'Jesus Christ Superstar'
In Unitarian Church winter camp, we teens used to blast Andrew Lloyd Webber's classic "Jesus Christ Superstar" on the church speakers -- often, after the camp counselors had toddled off to bed.
As the night went on, we imbibed in various smuggled-in elicit substances and cranked it up louder and louder, dancing and singing along with Tim Rice's campy lyrics at the top of our lungs until one of the grown-ups would storm into the room, pissed off at being woken up yet again by our shenanigans.
The very last time I got together with my church friends was probably my favorite memory of Webber's wonderful score.

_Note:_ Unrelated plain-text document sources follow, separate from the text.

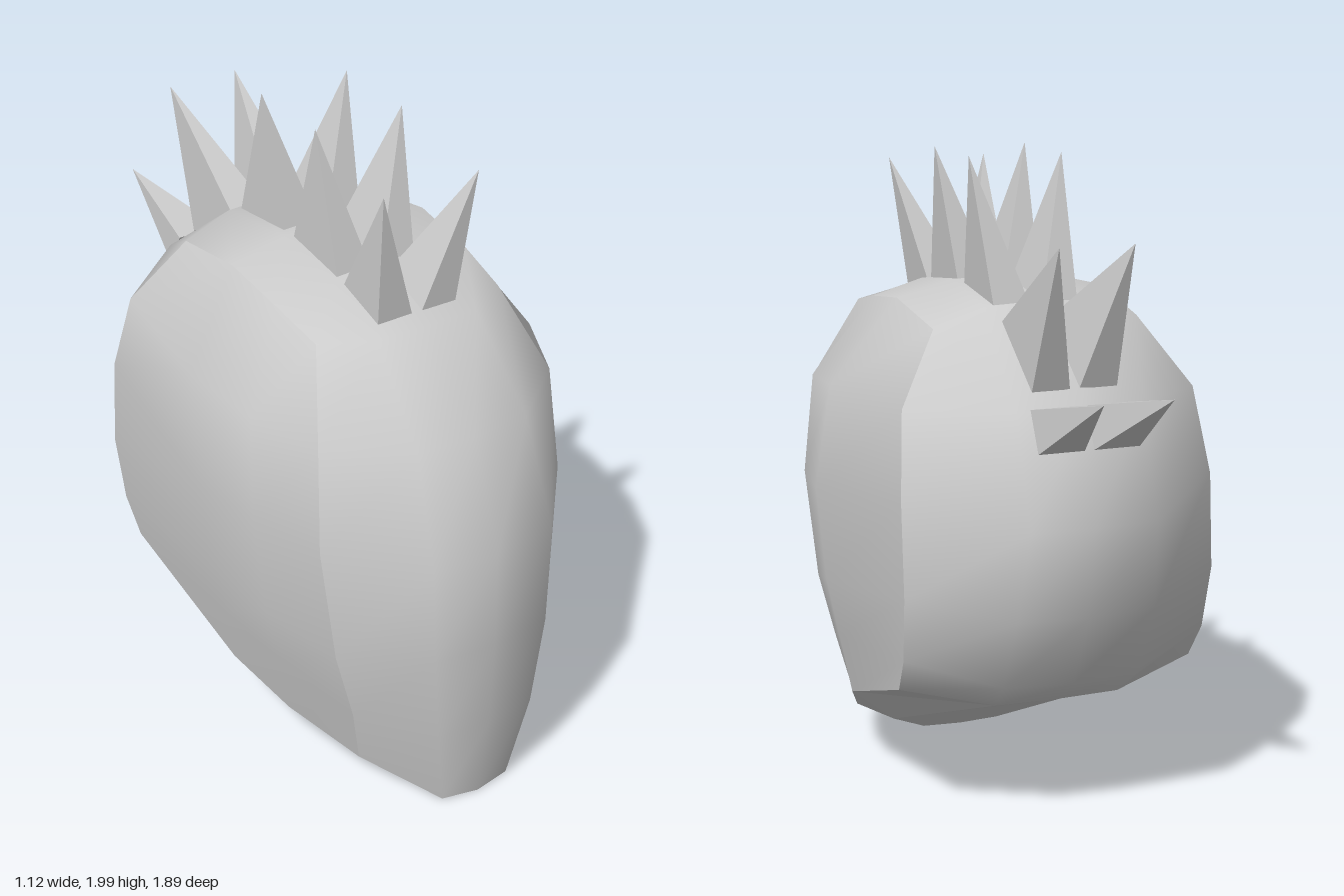
import * as THREE from 'three';

// Grid surface from rows of [x, y, z] points
function gridGeometry(rows) {
  const w = rows[0].length, index = [];
  for (let r = 0; r < rows.length - 1; r++) {
    for (let c = 0; c < w - 1; c++) {
      const a = r * w + c, b = a + 1, d = a + w, e = d + 1;
      index.push(a, b, e, a, e, d);
    }
  }
  const g = new THREE.BufferGeometry();
  g.setAttribute('position', new THREE.Float32BufferAttribute(rows.flat(2), 3));
  g.setIndex(index);
  g.computeVertexNormals();
  return g;
}

const flip = ([x, y, z]) => [-x, y, z];
// Half row (centre to edge) to full row (right edge to left edge)
const fullRow = ([c, m, e]) => [flip(e), flip(m), c, m, e];

// Four-sided spike: base runs along the crest from front to back
function spikeGeometry(base, apex) {
  const [a, b, c, d] = base;
  const tris = [a, b, apex, b, c, apex, c, d, apex, d, a, apex, a, c, b, a, d, c];
  const g = new THREE.BufferGeometry();
  g.setAttribute('position', new THREE.Float32BufferAttribute(tris.flat(), 3));
  g.computeVertexNormals();
  return g;
}

export function createModel() {
  const model = new THREE.Group();
  const smooth = new THREE.MeshStandardMaterial({ color: 0xcccccc });
  const faceted = new THREE.MeshStandardMaterial({ color: 0xcccccc, flatShading: true });
  const add = (name, geometry, material, parent = model) => {
    const mesh = new THREE.Mesh(geometry, material);
    mesh.name = name;
    parent.add(mesh);
  };

  // Half rows: centre, mid, crease. Front goes up, back goes down.
  const front = [
    [[0, 0.01, 0.89], [0.12, 0.015, 0.87], [0.26, 0.07, 0.62]],
    [[0, 0.3, 0.93], [0.17, 0.3, 0.91], [0.31, 0.28, 0.66]],
    [[0, 0.6, 0.945], [0.2, 0.6, 0.925], [0.38, 0.53, 0.67]],
    [[0, 0.92, 0.94], [0.21, 0.92, 0.92], [0.43, 0.92, 0.66]],
    [[0, 1.25, 0.81], [0.19, 1.25, 0.8], [0.41, 1.25, 0.62]],
    [[0, 1.5, 0.57], [0.17, 1.5, 0.565], [0.32, 1.49, 0.47]],
  ];
  const top = [
    [[0, 1.575, 0.33], [0.16, 1.57, 0.32], [0.335, 1.53, 0.28]],
    [[0, 1.61, 0.05], [0.16, 1.605, 0.05], [0.34, 1.56, 0.05]],
  ];
  const back = [
    [[0, 1.57, -0.25], [0.17, 1.565, -0.25], [0.33, 1.51, -0.24]],
    [[0, 1.32, -0.59], [0.2, 1.31, -0.57], [0.47, 1.3, -0.35]],
    [[0, 0.98, -0.69], [0.2, 0.98, -0.685], [0.5, 1.04, -0.42]],
    [[0, 0.7, -0.65], [0.22, 0.7, -0.63], [0.5, 0.75, -0.44]],
    [[0, 0.46, -0.53], [0.22, 0.47, -0.52], [0.49, 0.55, -0.4]],
    [[0, 0.38, -0.42], [0.2, 0.38, -0.41], [0.48, 0.44, -0.33]],
  ];
  add('centralShell', gridGeometry([...front, ...top, ...back].map(fullRow)), smooth);

  // Bulging side panels between the front and back creases
  const nearSide = [
    [0.37, 0.16, 0.39], [0.43, 0.4, 0.43], [0.48, 0.6, 0.44],
    [0.52, 0.95, 0.44], [0.5, 1.27, 0.4], [0.335, 1.53, 0.28],
  ];
  const midSide = [
    [0.45, 0.27, 0.2], [0.49, 0.46, 0.2], [0.53, 0.65, 0.2],
    [0.56, 0.95, 0.2], [0.535, 1.29, 0.12], [0.34, 1.56, 0.05],
  ];
  const side = front.map((row, i) => [row[2], nearSide[i], midSide[i], back[5 - i][2]]);
  add('leftPanel', gridGeometry(side), smooth);
  add('rightPanel', gridGeometry(side.map(r => r.map(flip).reverse())), smooth);

  // Sloped underside with bevelled rim
  const underside = [
    back[5],
    [[0, 0.14, 0.25], [0.31, 0.16, 0.2], midSide[0]],
    [[0, 0.04, 0.41], [0.13, 0.045, 0.41], nearSide[0]],
    front[0],
  ];
  add('underside', gridGeometry(underside.map(fullRow)), faceted);

  // Double crest of spikes: base front and back [z, y], apex [z, y], apex x right and left
  const crest = new THREE.Group();
  crest.name = 'crest';
  model.add(crest);
  const spikes = [
    [[0.51, 1.51], [0.33, 1.56], [0.53, 1.93], -0.135, 0.19],
    [[0.3, 1.56], [0.06, 1.59], [0.18, 2], -0.135, 0.165],
    [[0.01, 1.59], [-0.24, 1.55], [-0.11, 2], -0.135, 0.165],
    [[-0.3, 1.53], [-0.53, 1.36], [-0.68, 1.8], -0.12, 0.115],
    [[-0.58, 1.32], [-0.64, 1.2], [-0.95, 1.4], -0.12, 0.095],
  ];
  spikes.forEach(([f, b, tip, xRight, xLeft], i) => {
    const outer = i === 4 ? 0.16 : 0.135;
    [[-outer, -0.015, xRight, 'right'], [0.015, outer, xLeft, 'left']].forEach(([x0, x1, tx, label]) => {
      const base = [[x0, f[1], f[0]], [x1, f[1], f[0]], [x1, b[1], b[0]], [x0, b[1], b[0]]];
      add(`${label}Spike${i + 1}`, spikeGeometry(base, [tx, tip[1], tip[0]]), faceted, crest);
    });
  });

  return model;
}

Pretty much everyone in my youth group was turning 18, and to celebrate our last winter camp, we got stinking drunk.
Of course, we soon realized how hard it is to get drunk in high altitudes (we were in Redlands, Calif., a couple hours from where I grew up), especially in the wintertime, so we got through the first 12-pack quickly and pretty ineffectually. Then a counselor bent on revenge decided we'd better drive down to the little redneck liquor store a mile away from camp for more beer, so we all piled into his car.
"Check this out," said the counselor as we started down the winding mountain road. He popped in a "Jesus Christ Superstar" cassette and the moment the music started, he switched off the headlights and turned the volume way up.
"It's freaky, isn't it?" he shouted over the speakers. "If we keep going straight, we'll drive straight down over the side of the mountain. I think it's about a hundred feet straight down from here."
Sisters and brothers, it was so black out we couldn't see past the hood of the car, much less the road ahead of us.
"Father, forgive them, they don't know what they're doing," rasped "Superstar's" narrator, Ted Neeley, from the speakers. We took it as a sign -- somehow, we made it all the way to the liquor store and back with the headlights off.
I have never felt so sober in my life -- sitting in that car, surrounded by blackness and my own scared sweat, convinced I was going to die at any minute.
But you don't have to be sober when you head to First Avenue to check out their annual "Jesus Christ Superstar" production.
Their faithful reproduction of the rock opera (musically faithful anyway, the costumes can be a little ragtag) is something truly special and not at all frightening. It's a tradition I hope they continue for years to come.
Friday, April 9, 6 p.m. First Avenue, 701 1st Ave. N. $5 in advance, $10 at the door. 332-1775.
Through a square hole
Tom "Squarepusher" Jenkinson is the man behind some of the craziest drum 'n' bass tracks on the air today. Heavily influenced by old school jazz, video games and technology in general, Jenkinson's music is a dizzying, quixotic blend of ultra-fast jungle breaks with ambient synth washes, goofy, offbeat melodies, and orchestral synth samples that bring to mind such jazz pioneers Weather Report and Miles Davis.
Saturday, April 10, 8 p.m. The Quest, 110 N. 5th St. $15. 338-3383.
Holly Day can be reached at firstname.lastname@example.org.